**How to complete this task:** The records below must be returned in full and unaltered.

**Supplied entries:**

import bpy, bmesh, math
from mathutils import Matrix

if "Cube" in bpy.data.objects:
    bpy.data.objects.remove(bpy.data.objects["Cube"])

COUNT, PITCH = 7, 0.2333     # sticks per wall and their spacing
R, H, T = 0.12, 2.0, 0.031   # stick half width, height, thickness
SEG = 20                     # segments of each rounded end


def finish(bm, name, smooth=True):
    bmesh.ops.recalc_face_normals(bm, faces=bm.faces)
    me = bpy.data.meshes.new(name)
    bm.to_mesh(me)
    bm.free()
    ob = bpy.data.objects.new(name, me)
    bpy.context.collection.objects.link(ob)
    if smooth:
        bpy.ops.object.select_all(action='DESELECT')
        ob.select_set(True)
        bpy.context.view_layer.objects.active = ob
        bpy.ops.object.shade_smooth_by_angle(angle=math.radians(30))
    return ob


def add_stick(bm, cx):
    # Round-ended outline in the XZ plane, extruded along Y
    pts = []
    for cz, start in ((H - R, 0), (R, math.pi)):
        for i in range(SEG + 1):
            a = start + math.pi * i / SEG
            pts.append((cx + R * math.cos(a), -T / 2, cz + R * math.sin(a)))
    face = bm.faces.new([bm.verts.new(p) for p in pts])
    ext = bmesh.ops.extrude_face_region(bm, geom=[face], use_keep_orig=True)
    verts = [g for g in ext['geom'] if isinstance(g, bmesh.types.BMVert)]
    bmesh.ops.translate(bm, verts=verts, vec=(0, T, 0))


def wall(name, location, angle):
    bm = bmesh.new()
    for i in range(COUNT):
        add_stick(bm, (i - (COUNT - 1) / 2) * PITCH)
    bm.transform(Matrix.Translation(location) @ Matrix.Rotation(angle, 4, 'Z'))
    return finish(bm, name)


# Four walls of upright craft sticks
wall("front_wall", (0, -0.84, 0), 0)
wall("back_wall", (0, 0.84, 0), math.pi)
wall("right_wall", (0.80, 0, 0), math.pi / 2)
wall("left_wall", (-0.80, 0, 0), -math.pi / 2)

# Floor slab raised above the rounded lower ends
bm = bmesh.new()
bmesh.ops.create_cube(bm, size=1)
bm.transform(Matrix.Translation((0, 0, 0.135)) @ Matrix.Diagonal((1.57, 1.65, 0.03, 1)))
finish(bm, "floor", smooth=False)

**Response for this exercise:**
import bpy, bmesh, math
from mathutils import Matrix

if "Cube" in bpy.data.objects:
    bpy.data.objects.remove(bpy.data.objects["Cube"])

COUNT, PITCH = 7, 0.2333     # sticks per wall and their spacing
R, H, T = 0.12, 2.0, 0.031   # stick half width, height, thickness
SEG = 20                     # segments of each rounded end


def finish(bm, name, smooth=True):
    bmesh.ops.recalc_face_normals(bm, faces=bm.faces)
    me = bpy.data.meshes.new(name)
    bm.to_mesh(me)
    bm.free()
    ob = bpy.data.objects.new(name, me)
    bpy.context.collection.objects.link(ob)
    if smooth:
        bpy.ops.object.select_all(action='DESELECT')
        ob.select_set(True)
        bpy.context.view_layer.objects.active = ob
        bpy.ops.object.shade_smooth_by_angle(angle=math.radians(30))
    return ob


def add_stick(bm, cx):
    # Round-ended outline in the XZ plane, extruded along Y
    pts = []
    for cz, start in ((H - R, 0), (R, math.pi)):
        for i in range(SEG + 1):
            a = start + math.pi * i / SEG
            pts.append((cx + R * math.cos(a), -T / 2, cz + R * math.sin(a)))
    face = bm.faces.new([bm.verts.new(p) for p in pts])
    ext = bmesh.ops.extrude_face_region(bm, geom=[face], use_keep_orig=True)
    verts = [g for g in ext['geom'] if isinstance(g, bmesh.types.BMVert)]
    bmesh.ops.translate(bm, verts=verts, vec=(0, T, 0))


def wall(name, location, angle):
    bm = bmesh.new()
    for i in range(COUNT):
        add_stick(bm, (i - (COUNT - 1) / 2) * PITCH)
    bm.transform(Matrix.Translation(location) @ Matrix.Rotation(angle, 4, 'Z'))
    return finish(bm, name)


# Four walls of upright craft sticks
wall("front_wall", (0, -0.84, 0), 0)
wall("back_wall", (0, 0.84, 0), math.pi)
wall("right_wall", (0.80, 0, 0), math.pi / 2)
wall("left_wall", (-0.80, 0, 0), -math.pi / 2)

# Floor slab raised above the rounded lower ends
bm = bmesh.new()
bmesh.ops.create_cube(bm, size=1)
bm.transform(Matrix.Translation((0, 0, 0.135)) @ Matrix.Diagonal((1.57, 1.65, 0.03, 1)))
finish(bm, "floor", smooth=False)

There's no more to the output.